TASK |
Among the entries below, find the lines that contain the string "high". State only how many there are.

DATA FOR THE TASK |

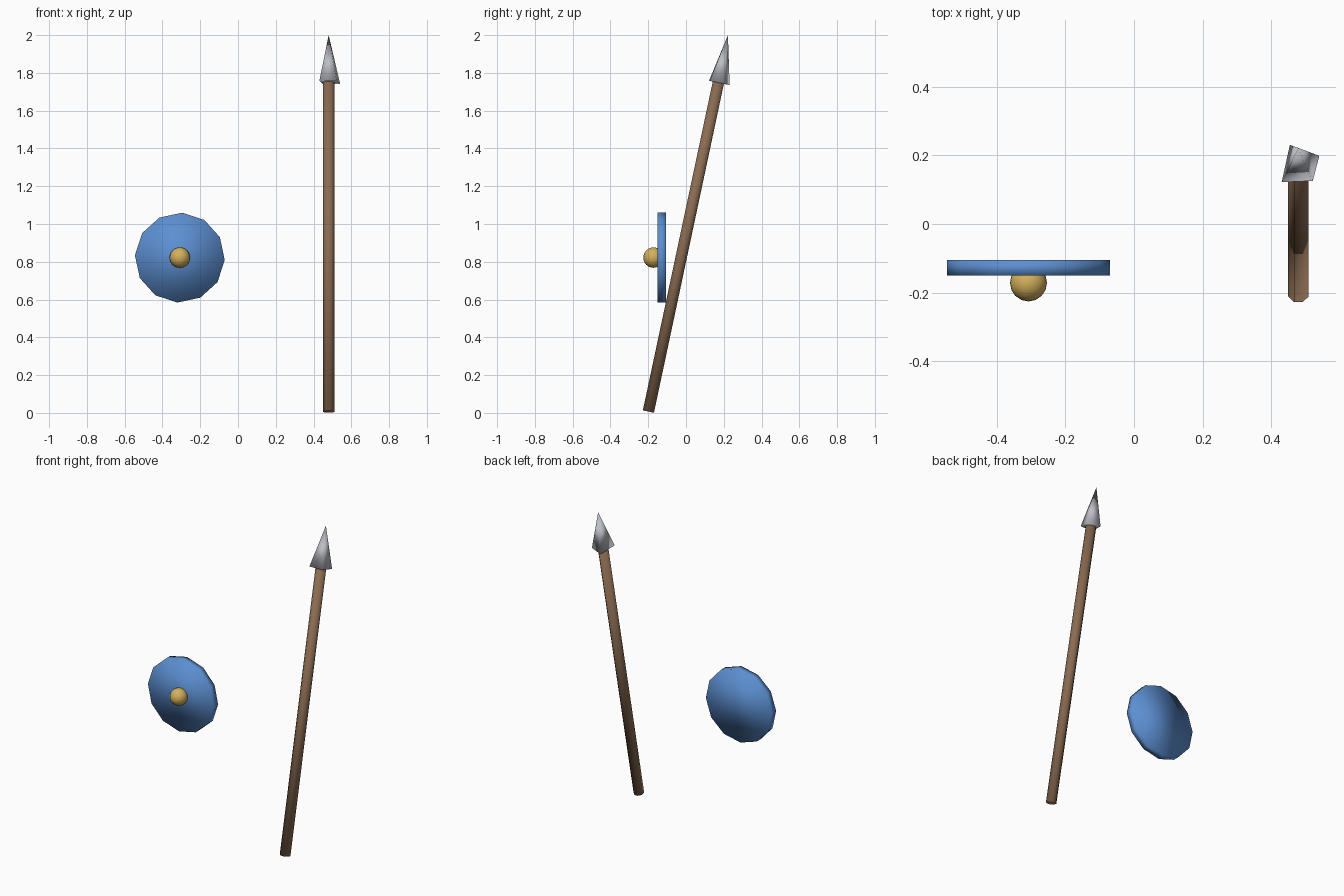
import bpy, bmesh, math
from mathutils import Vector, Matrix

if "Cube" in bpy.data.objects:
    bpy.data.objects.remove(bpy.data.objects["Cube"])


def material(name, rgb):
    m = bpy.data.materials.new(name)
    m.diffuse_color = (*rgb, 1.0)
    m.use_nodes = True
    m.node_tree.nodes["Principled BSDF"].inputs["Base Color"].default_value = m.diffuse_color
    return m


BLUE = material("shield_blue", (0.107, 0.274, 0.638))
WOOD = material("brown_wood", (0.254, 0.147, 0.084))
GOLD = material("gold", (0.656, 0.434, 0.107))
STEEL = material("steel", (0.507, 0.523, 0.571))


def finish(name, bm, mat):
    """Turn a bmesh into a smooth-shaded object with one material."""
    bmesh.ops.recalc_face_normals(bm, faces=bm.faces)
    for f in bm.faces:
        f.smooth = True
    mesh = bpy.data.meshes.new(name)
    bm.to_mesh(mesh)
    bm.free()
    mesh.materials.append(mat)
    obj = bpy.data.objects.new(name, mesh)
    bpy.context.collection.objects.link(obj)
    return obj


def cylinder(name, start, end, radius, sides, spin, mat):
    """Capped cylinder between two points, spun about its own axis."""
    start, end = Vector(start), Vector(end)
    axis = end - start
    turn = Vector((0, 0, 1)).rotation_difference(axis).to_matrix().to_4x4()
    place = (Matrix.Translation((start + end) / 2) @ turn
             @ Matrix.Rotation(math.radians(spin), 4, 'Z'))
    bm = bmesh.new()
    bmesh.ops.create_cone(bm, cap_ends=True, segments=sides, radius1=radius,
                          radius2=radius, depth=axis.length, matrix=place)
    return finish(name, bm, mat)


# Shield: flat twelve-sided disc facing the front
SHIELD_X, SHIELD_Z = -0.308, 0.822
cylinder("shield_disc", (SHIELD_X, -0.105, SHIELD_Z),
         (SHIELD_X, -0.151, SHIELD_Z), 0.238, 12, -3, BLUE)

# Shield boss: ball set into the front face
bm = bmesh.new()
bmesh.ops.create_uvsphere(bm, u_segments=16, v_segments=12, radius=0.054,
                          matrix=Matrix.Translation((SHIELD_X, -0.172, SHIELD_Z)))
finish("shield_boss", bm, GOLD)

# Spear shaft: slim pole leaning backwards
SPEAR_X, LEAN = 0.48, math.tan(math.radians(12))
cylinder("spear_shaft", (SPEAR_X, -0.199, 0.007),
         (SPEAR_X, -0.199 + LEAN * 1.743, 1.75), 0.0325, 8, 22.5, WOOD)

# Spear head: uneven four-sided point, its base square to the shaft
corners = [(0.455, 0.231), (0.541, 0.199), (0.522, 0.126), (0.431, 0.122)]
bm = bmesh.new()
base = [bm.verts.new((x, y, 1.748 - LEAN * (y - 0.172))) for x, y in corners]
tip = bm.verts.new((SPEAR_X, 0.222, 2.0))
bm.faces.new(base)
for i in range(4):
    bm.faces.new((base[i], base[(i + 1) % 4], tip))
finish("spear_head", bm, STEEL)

--

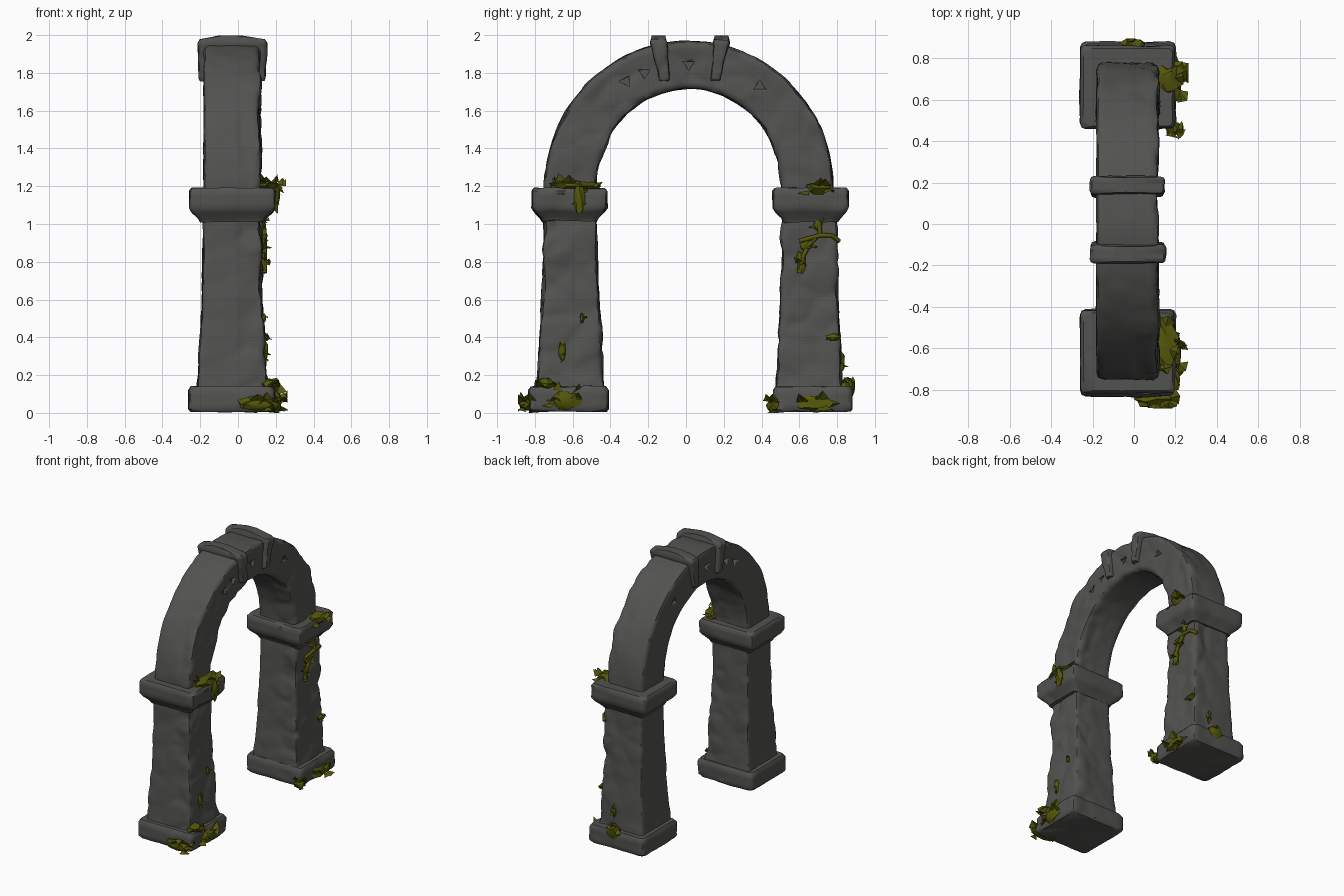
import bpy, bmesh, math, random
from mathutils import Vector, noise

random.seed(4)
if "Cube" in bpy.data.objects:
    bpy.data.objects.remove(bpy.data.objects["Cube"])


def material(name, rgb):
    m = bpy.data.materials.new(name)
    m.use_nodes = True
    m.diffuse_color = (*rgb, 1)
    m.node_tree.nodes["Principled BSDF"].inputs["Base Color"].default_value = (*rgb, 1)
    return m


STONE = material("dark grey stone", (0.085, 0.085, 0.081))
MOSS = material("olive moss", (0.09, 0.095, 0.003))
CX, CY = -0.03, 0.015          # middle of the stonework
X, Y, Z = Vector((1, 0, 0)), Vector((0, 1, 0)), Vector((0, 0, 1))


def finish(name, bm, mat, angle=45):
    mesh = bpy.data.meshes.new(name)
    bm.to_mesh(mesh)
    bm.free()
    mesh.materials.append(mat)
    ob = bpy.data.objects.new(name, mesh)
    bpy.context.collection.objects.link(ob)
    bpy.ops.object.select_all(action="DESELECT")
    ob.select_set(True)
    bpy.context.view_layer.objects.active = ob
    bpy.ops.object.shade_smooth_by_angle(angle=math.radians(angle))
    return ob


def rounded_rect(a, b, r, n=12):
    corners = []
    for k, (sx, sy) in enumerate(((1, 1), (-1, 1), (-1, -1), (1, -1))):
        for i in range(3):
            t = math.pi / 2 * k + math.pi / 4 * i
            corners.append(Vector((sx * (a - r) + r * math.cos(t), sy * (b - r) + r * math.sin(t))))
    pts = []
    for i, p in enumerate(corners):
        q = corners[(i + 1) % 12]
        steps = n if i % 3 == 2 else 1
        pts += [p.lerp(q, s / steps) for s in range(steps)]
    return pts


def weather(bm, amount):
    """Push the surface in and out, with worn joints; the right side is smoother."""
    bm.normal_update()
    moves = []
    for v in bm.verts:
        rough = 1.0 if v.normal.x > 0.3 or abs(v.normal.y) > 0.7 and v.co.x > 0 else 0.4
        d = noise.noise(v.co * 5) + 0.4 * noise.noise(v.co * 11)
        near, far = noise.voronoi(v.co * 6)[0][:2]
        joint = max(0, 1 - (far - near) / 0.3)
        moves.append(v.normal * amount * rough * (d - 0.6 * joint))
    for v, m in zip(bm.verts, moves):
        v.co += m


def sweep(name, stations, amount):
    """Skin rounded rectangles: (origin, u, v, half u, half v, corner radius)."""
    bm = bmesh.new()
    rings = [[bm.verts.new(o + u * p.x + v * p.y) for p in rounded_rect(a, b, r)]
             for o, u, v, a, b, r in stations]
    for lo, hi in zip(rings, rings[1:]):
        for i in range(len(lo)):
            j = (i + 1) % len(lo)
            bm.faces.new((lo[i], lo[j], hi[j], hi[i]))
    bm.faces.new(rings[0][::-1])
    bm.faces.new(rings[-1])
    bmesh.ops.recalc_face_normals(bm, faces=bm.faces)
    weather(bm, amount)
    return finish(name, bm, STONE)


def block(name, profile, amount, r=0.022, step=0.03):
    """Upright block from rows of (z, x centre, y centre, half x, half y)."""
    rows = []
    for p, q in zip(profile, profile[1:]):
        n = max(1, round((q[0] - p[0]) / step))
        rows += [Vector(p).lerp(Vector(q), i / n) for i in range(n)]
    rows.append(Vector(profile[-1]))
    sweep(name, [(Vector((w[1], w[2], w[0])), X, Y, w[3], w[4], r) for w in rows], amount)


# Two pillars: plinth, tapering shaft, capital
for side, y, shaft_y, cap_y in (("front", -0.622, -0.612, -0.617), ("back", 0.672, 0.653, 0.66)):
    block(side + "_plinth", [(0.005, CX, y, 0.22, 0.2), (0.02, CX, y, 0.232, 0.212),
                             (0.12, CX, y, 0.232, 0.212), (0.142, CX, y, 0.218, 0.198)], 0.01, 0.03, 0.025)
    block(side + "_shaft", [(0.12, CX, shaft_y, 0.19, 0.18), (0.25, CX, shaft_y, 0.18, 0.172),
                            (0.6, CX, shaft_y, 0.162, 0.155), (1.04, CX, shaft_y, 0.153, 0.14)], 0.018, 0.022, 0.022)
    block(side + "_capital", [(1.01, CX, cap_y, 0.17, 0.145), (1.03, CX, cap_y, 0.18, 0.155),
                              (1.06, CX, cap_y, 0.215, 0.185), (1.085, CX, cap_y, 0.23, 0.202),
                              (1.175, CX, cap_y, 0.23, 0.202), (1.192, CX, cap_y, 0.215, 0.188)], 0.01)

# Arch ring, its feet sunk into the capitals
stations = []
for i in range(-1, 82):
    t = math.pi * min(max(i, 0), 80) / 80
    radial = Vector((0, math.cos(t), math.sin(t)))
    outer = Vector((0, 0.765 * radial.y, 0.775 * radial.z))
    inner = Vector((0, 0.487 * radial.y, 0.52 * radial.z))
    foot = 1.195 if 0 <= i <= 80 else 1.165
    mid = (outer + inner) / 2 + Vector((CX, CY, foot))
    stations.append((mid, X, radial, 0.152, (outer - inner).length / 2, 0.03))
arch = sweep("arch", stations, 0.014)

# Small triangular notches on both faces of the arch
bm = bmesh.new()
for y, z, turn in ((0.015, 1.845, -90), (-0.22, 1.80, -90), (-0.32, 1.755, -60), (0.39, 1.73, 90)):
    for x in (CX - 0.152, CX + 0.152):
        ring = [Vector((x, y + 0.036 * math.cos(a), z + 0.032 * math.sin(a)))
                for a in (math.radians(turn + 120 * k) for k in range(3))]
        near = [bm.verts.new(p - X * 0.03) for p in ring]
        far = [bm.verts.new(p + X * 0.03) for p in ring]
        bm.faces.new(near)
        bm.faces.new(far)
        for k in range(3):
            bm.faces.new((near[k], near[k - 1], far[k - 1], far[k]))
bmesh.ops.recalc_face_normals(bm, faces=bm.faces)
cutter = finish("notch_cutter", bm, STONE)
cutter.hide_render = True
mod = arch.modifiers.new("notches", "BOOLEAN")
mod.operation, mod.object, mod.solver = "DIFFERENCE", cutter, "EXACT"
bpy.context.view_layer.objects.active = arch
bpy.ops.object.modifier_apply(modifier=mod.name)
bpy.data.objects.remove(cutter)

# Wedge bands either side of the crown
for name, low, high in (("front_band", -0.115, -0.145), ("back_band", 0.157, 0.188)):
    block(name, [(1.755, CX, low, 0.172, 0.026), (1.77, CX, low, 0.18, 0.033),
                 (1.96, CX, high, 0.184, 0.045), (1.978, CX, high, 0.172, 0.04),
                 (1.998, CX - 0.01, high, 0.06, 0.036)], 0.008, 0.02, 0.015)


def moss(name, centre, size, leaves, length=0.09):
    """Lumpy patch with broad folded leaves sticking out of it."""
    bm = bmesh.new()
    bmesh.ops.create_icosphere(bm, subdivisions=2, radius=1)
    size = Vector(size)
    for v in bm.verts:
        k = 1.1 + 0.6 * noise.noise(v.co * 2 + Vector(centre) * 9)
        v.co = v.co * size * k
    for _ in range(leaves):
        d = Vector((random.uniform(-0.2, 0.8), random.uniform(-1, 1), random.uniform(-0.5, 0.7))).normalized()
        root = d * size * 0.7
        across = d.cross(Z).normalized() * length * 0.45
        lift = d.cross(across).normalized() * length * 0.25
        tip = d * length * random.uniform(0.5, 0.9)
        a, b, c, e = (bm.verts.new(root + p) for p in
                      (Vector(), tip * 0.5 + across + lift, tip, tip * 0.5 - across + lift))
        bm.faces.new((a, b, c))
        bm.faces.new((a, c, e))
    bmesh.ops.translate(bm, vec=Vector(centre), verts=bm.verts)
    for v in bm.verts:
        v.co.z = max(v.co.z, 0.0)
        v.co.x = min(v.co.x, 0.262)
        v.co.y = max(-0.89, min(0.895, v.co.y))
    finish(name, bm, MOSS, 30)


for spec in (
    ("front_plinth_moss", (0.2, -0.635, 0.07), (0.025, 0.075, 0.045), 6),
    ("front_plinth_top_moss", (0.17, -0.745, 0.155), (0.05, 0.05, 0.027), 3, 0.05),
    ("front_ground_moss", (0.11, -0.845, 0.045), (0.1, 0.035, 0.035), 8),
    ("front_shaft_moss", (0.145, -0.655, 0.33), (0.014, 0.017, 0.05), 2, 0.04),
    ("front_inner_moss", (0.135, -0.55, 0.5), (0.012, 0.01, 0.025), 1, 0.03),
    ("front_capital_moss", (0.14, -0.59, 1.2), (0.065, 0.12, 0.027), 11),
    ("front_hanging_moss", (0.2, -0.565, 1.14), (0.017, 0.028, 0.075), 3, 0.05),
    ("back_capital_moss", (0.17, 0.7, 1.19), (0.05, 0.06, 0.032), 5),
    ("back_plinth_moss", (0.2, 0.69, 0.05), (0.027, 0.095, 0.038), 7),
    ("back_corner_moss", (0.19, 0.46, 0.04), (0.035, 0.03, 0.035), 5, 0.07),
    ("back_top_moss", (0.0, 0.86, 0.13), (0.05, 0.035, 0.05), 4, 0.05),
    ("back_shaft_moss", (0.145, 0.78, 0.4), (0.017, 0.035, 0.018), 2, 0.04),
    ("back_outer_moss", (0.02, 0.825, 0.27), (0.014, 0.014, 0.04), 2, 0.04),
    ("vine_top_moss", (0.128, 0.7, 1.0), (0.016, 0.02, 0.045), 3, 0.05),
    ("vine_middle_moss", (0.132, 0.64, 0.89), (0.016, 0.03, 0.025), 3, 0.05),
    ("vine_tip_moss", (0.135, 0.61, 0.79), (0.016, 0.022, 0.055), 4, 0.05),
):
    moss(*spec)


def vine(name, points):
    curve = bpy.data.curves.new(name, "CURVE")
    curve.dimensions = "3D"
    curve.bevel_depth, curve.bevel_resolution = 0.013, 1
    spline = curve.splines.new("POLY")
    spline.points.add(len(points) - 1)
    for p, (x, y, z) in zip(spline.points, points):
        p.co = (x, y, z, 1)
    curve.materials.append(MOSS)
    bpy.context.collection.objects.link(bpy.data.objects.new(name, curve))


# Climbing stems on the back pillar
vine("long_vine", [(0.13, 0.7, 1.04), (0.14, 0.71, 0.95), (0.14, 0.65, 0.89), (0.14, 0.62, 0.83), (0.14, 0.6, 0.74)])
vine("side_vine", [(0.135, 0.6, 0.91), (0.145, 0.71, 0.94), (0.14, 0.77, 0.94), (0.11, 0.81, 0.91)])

SOLUTION TO THE PROBLEM |
3